In 1962, the Shriners of North America gave $10 million to establish three hospitals specialising in the treatment and rehabilitation of burnt children. After visiting 21 university medical institutions, the decision was made to build their first paediatric burn hospital on the campus of the University of Texas Medical Branch in Galveston, Texas.

In 1994, the Chronicle of Philanthropy, an industry publication, published the results of the largest survey of the popularity and credibility of charities and non-profit organisations. The study found that Shriners Hospitals was ranked as the 9th "most popular charity/non-profit in America" of more than 100 charities surveyed, with 40% of Americans over the age of 12 choosing "Love" and "Like A Lot" for Shriners Hospitals.

Shriners FezIn September 2008, Shriners Hospital in Galveston suffered significant damage from Hurricane Ike. The hospital was closed for renovations at the time and other Shriners Hospitals for Children were providing care to children with acute burns. The Shriners had considered closing facilities in Shreveport, Louisiana; Greenville, South Carolina; Erie, Pennsylvania; Spokane, Washington; Springfield, Massachusetts and Galveston, Texas, eliminating a total of 225 beds. However, in July 2009, the Shriners National Convention voted overwhelmingly against closing hospitals and repairing and reopening the Galveston facility.

In 2009, Douglas Maxwell, the hospitals' CEO, said he and other Shriners are confident that the hospital system will remain solvent in 2009, despite an endowment that dropped from $8 billion to $5 billion in less than a year because of the poor economy. long-term. Maxwell stated in July 2009 that some of the facilities may become outpatient surgery centres and will start accepting insurance payments (for most care) for the first time in the 87-year history of the hospitals. Maxwell said that children suffering from burns, orthopaedic conditions, spinal cord injuries and cleft palates will be treated at no cost to their families.

In May 2015, Shriners Hospitals for Children became a member of the Mayo Clinic Care Network, a national network of organisations committed to improving services for patients and their families through physician collaboration.

More information about The Shriners can be found here:

More information about The Shriners Hospitals can be found here:

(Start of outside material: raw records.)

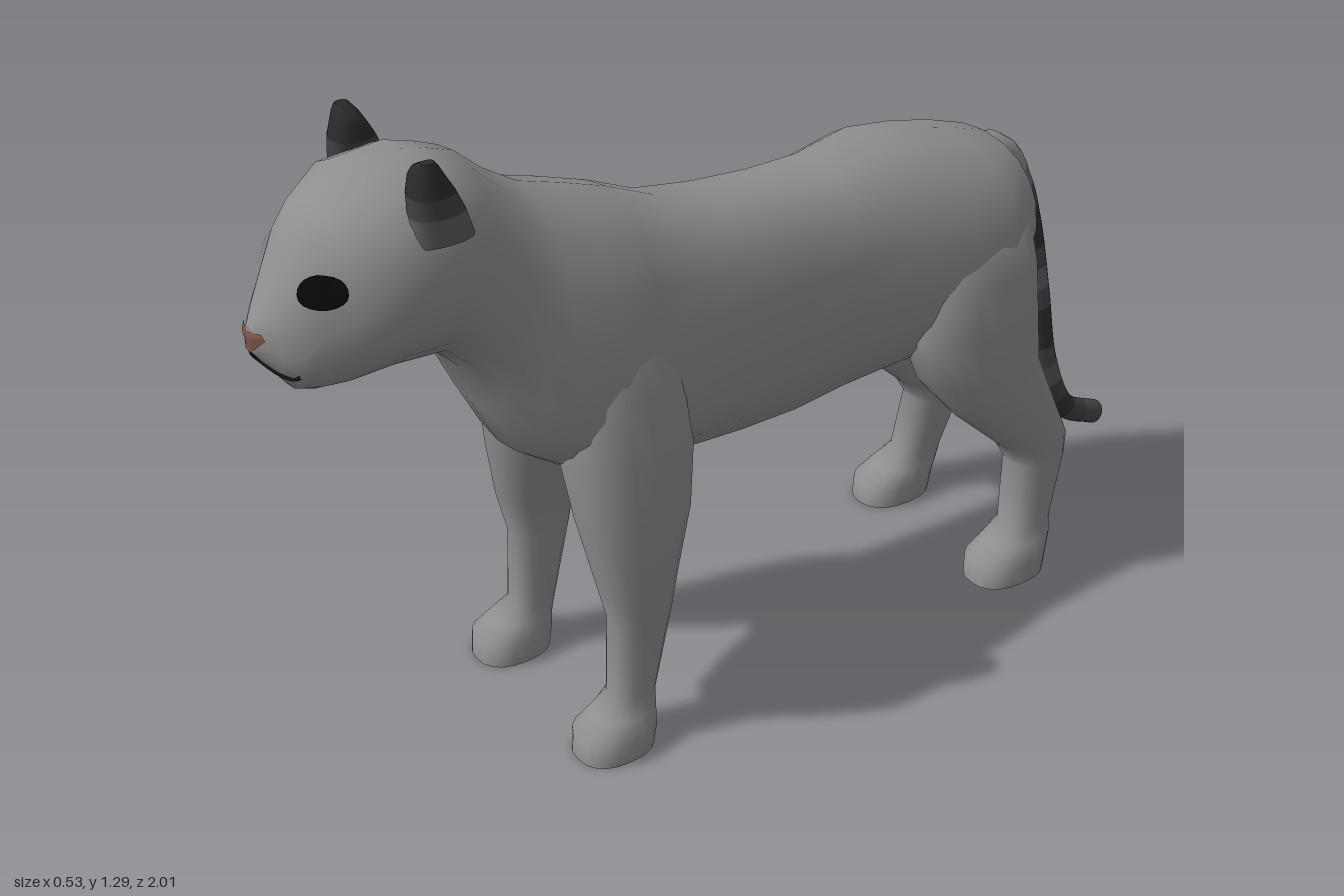
import * as THREE from 'three';

const SEG = 20;
const FUR = 0x8e8e8e;

// Skin a list of closed rings (arrays of [x, y, z]) and cap both ends.
function loft(rings) {
  const n = rings[0].length, pos = rings.flat(2), idx = [];
  for (let i = 0; i < rings.length - 1; i++) {
    for (let j = 0; j < n; j++) {
      const a = i * n + j, b = i * n + (j + 1) % n;
      idx.push(a, b, a + n, b, b + n, a + n);
    }
  }
  [rings[0], rings[rings.length - 1]].forEach((ring, end) => {
    const base = pos.length / 3;
    pos.push(...ring.flat());
    pos.push(...[0, 1, 2].map(k => ring.reduce((s, p) => s + p[k], 0) / n));
    for (let j = 0; j < n; j++) {
      const a = base + j, b = base + (j + 1) % n;
      end ? idx.push(a, b, base + n) : idx.push(b, a, base + n);
    }
  });
  const g = new THREE.BufferGeometry();
  g.setAttribute('position', new THREE.Float32BufferAttribute(pos, 3));
  g.setIndex(idx);
  g.computeVertexNormals();
  return g;
}

function part(name, geometry, color = FUR) {
  const m = new THREE.Mesh(geometry, new THREE.MeshStandardMaterial({ color }));
  m.name = name;
  return m;
}

const spow = (v, e) => Math.sign(v) * Math.pow(Math.abs(v), e);
const circle = f => Array.from({ length: SEG }, (_, j) => {
  const t = j / SEG * Math.PI * 2;
  return f(Math.cos(t), Math.sin(t));
});

// Upright limb: rows of [y, xInner, xOuter, zBack, zFront], rising in y.
function limb(rows, side) {
  return loft(rows.map(([y, x0, x1, z0, z1]) => circle((c, s) => [
    side * (x0 + x1) / 2 + (x1 - x0) / 2 * spow(c, 0.85),
    y,
    (z0 + z1) / 2 - (z1 - z0) / 2 * spow(s, 0.85),
  ])));
}

// Trunk, neck and head: [z, top, bottom, half width, height of widest point]
const trunk = [
  [-0.625, 0.925, 0.76, 0.10, 0.84],
  [-0.60, 0.95, 0.67, 0.175, 0.80],
  [-0.52, 0.975, 0.58, 0.215, 0.75],
  [-0.42, 1.00, 0.54, 0.218, 0.74],
  [-0.30, 1.02, 0.53, 0.195, 0.75],
  [-0.17, 1.00, 0.505, 0.168, 0.76],
  [-0.05, 1.00, 0.492, 0.17, 0.75],
  [0.08, 1.01, 0.497, 0.178, 0.75],
  [0.20, 1.03, 0.512, 0.187, 0.74],
  [0.30, 1.075, 0.52, 0.205, 0.72],
  [0.40, 1.11, 0.53, 0.22, 0.70],
  [0.48, 1.135, 0.585, 0.205, 0.76],
  [0.55, 1.18, 0.63, 0.18, 0.87],
  [0.60, 1.225, 0.73, 0.17, 0.97],
  [0.65, 1.243, 0.84, 0.172, 1.04],
  [0.70, 1.255, 0.895, 0.185, 1.06],
  [0.80, 1.245, 0.903, 0.187, 1.06],
  [0.87, 1.205, 0.882, 0.143, 1.04],
  [0.91, 1.17, 0.878, 0.11, 1.015],
  [0.945, 1.105, 0.888, 0.087, 0.975],
  [0.972, 1.055, 0.925, 0.062, 0.975],
  [1.00, 1.015, 0.965, 0.018, 0.99],
];

const foreleg = [
  [0, 0.125, 0.26, 0.365, 0.525],
  [0.045, 0.12, 0.265, 0.36, 0.52],
  [0.08, 0.135, 0.245, 0.355, 0.475],
  [0.11, 0.14, 0.228, 0.35, 0.442],
  [0.28, 0.135, 0.232, 0.308, 0.435],
  [0.37, 0.115, 0.248, 0.295, 0.455],
  [0.50, 0.075, 0.25, 0.255, 0.478],
  [0.63, 0.04, 0.25, 0.24, 0.493],
  [0.76, 0.04, 0.226, 0.25, 0.485],
  [0.86, 0.05, 0.197, 0.28, 0.465],
  [0.93, 0.05, 0.16, 0.32, 0.44],
];

const hindleg = [
  [0, 0.125, 0.26, -0.645, -0.465],
  [0.045, 0.12, 0.262, -0.65, -0.47],
  [0.08, 0.13, 0.245, -0.665, -0.52],
  [0.11, 0.135, 0.228, -0.672, -0.558],
  [0.25, 0.11, 0.222, -0.712, -0.58],
  [0.30, 0.105, 0.225, -0.715, -0.55],
  [0.42, 0.09, 0.24, -0.66, -0.42],
  [0.52, 0.075, 0.25, -0.615, -0.335],
  [0.63, 0.05, 0.248, -0.612, -0.30],
  [0.74, 0.04, 0.233, -0.61, -0.32],
  [0.83, 0.04, 0.20, -0.605, -0.36],
  [0.90, 0.04, 0.12, -0.57, -0.42],
];

const ear = [
  [1.15, 0.11, 0.178, 0.65, 0.765],
  [1.20, 0.105, 0.180, 0.665, 0.762],
  [1.235, 0.10, 0.178, 0.68, 0.76],
  [1.265, 0.102, 0.172, 0.697, 0.752],
  [1.28, 0.115, 0.166, 0.705, 0.748],
  [1.293, 0.14, 0.16, 0.715, 0.74],
];

export function createModel() {
  const model = new THREE.Group();
  model.name = 'bigCat';

  const body = part('body', loft(trunk.map(([z, top, bot, w, mid]) => circle((c, s) => [
    w * spow(c, 0.88),
    mid + (s > 0 ? top - mid : mid - bot) * spow(s, 0.88),
    z,
  ]))));
  model.add(body);

  // Legs and ears, mirrored; the ears darken towards the tip
  for (const [side, label] of [[1, 'left'], [-1, 'right']]) {
    model.add(part(label + 'Foreleg', limb(foreleg, side)));
    model.add(part(label + 'Hindleg', limb(hindleg, side)));
    model.add(part(label + 'EarBase', limb(ear.slice(0, 2), side), 0x5c5c5c));
    model.add(part(label + 'EarMiddle', limb(ear.slice(1, 3), side), 0x404040));
    model.add(part(label + 'EarTip', limb(ear.slice(2), side), 0x2a2a2a));
  }

  // Tail: bands of changing grey along one curve
  const path = new THREE.CatmullRomCurve3([
    [0.885, -0.55], [0.892, -0.63], [0.82, -0.702], [0.70, -0.745],
    [0.52, -0.785], [0.34, -0.822], [0.20, -0.89], [0.148, -0.988],
  ].map(([y, z]) => new THREE.Vector3(0, y, z)));
  const X = new THREE.Vector3(1, 0, 0);
  const tailRing = t => {
    const p = path.getPointAt(t), v = path.getTangentAt(t).cross(X);
    const flare = Math.max(0, 1 - t / 0.2);
    const w = 0.027 + 0.05 * flare, h = 0.027 + 0.03 * flare;
    return circle((c, s) => [w * c, p.y + v.y * h * s, p.z + v.z * h * s]);
  };
  const bands = [FUR, FUR, FUR, 0x707070, 0x484848, 0x303030, 0x303030, 0x484848, 0x606060,
    0x484848, 0x303030, 0x303030, 0x484848, 0x585858, 0x404040, 0x303030, 0x404040, 0x484848];
  const tail = new THREE.Group();
  tail.name = 'tail';
  bands.forEach((color, i) => tail.add(part('tailBand',
    loft([0, 0.5, 1].map(k => tailRing((i + k) / bands.length))), color)));
  model.add(tail);

  // Face details are laid on the head by projecting them along z
  const ray = new THREE.Raycaster();
  const onFace = (x, y, lift = 0.005) => {
    ray.set(new THREE.Vector3(x, y, 2), new THREE.Vector3(0, 0, -1));
    const hit = ray.intersectObject(body)[0];
    return hit.point.addScaledVector(hit.face.normal, lift);
  };
  const patch = (name, cx, cy, outline, color) => {
    const pos = [], idx = [], n = outline.length, rows = 5;
    for (let k = 0; k <= rows; k++) {
      for (const [x, y] of outline) {
        const f = Math.max(k / rows, 0.01);
        pos.push(...onFace(cx + x * f, cy + y * f).toArray());
      }
    }
    for (let k = 0; k < rows; k++) {
      for (let j = 0; j < n; j++) {
        const a = k * n + j, b = k * n + (j + 1) % n;
        idx.push(a, a + n, b, b, a + n, b + n);
      }
    }
    const g = new THREE.BufferGeometry();
    g.setAttribute('position', new THREE.Float32BufferAttribute(pos, 3));
    g.setIndex(idx);
    g.computeVertexNormals();
    model.add(part(name, g, color));
  };
  for (const [side, label] of [[1, 'left'], [-1, 'right']]) {
    patch(label + 'Eye', side * 0.1, 1.092, circle((c, s) => [0.033 * c, 0.029 * s]), 0x080808);
  }
  patch('nose', 0, 0.995, [[0.01, -0.024], [0.038, 0.006], [0.03, 0.015], [0, 0.012],
    [-0.03, 0.015], [-0.038, 0.006], [-0.01, -0.024]], 0x7c5446);

  // Mouth line
  const stroke = pts => model.add(part('mouth', new THREE.TubeGeometry(
    new THREE.CatmullRomCurve3(pts.map(([x, y]) => onFace(x, y, 0.001))), 16, 0.0035, 6), 0x151515));
  stroke([[0, 0.975], [0, 0.963], [0, 0.95]]);
  for (const s of [1, -1]) {
    stroke([[0, 0.95], [s * 0.02, 0.942], [s * 0.04, 0.933], [s * 0.06, 0.928], [s * 0.075, 0.936]]);
  }
  return model;
}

Thierry Stravers is co-owner of Masonic Store.
He likes to combine his passion for style and elegance with his Masonic activities.
Thierry is the owner of Trenicaa marketing agency and is a board member of Loge Enlightenment No.313 O: Hoofddorp.